[Source information]
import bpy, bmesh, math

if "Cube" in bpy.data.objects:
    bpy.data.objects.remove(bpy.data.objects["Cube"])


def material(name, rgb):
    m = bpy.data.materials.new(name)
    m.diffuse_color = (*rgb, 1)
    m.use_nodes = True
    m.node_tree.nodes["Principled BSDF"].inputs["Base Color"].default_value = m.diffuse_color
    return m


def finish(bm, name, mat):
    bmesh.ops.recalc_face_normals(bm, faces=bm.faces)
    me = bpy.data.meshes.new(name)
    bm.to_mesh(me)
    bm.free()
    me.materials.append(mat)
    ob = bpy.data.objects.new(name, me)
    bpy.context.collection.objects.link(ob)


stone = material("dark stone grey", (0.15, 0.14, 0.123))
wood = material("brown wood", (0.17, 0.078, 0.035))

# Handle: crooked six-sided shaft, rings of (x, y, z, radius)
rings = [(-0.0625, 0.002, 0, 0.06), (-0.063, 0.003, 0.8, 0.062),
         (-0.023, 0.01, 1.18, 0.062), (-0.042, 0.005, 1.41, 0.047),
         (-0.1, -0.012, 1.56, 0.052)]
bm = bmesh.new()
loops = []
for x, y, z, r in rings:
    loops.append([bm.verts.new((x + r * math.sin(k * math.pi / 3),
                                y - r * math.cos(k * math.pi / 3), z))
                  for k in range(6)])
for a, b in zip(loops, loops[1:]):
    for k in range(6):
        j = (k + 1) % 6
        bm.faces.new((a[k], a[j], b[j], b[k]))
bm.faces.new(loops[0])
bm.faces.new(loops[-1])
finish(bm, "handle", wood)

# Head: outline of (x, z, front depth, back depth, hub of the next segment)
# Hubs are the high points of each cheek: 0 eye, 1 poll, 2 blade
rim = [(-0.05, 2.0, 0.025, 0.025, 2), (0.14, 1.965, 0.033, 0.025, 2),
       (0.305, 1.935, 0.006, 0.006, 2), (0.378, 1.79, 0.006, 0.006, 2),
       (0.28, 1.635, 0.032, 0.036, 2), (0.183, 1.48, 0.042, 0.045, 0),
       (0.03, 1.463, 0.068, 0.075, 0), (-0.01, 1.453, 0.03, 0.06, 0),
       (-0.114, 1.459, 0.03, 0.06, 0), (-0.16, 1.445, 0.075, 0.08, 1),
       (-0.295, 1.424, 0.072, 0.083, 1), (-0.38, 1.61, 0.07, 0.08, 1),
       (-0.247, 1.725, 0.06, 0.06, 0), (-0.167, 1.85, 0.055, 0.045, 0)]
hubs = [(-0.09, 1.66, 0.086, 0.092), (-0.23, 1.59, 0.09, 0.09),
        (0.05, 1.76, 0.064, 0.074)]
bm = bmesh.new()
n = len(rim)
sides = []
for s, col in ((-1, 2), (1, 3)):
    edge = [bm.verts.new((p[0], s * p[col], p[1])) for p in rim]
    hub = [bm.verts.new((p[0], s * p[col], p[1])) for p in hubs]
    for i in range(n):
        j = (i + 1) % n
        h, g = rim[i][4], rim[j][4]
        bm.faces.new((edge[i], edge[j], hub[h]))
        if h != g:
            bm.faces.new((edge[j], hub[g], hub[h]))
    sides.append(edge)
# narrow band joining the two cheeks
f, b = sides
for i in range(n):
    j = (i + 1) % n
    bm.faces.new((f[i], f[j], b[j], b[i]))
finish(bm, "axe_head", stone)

* * *

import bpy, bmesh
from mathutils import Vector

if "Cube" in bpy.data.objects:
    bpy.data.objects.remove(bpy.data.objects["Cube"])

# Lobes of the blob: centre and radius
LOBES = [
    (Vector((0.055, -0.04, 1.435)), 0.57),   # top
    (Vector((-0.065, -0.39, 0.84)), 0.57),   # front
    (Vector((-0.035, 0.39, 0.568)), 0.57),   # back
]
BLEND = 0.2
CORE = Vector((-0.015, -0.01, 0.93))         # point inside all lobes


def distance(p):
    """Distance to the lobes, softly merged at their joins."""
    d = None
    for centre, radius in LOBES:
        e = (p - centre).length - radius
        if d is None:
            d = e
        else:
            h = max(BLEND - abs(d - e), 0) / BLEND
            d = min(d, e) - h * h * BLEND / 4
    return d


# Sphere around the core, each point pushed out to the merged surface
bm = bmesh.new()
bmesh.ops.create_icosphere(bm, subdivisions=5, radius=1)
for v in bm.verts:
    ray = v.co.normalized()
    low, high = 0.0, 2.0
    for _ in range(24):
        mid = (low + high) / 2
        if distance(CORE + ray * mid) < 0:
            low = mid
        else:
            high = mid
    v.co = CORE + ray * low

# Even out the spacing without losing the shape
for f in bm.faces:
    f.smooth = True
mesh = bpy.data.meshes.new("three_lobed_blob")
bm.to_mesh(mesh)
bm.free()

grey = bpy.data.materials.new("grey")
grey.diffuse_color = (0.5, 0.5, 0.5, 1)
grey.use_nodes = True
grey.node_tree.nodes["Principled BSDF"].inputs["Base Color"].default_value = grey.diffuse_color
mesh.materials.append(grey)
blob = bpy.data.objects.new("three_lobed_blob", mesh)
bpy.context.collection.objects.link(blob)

[What you have to do] The lines above, starting at the one with "import bpy, bmesh, math" and ending at the one with "me = bpy.data.meshes.new(name)", are the only ones to return, exactly as written.

[Result for this task]
import bpy, bmesh, math

if "Cube" in bpy.data.objects:
    bpy.data.objects.remove(bpy.data.objects["Cube"])


def material(name, rgb):
    m = bpy.data.materials.new(name)
    m.diffuse_color = (*rgb, 1)
    m.use_nodes = True
    m.node_tree.nodes["Principled BSDF"].inputs["Base Color"].default_value = m.diffuse_color
    return m


def finish(bm, name, mat):
    bmesh.ops.recalc_face_normals(bm, faces=bm.faces)
    me = bpy.data.meshes.new(name)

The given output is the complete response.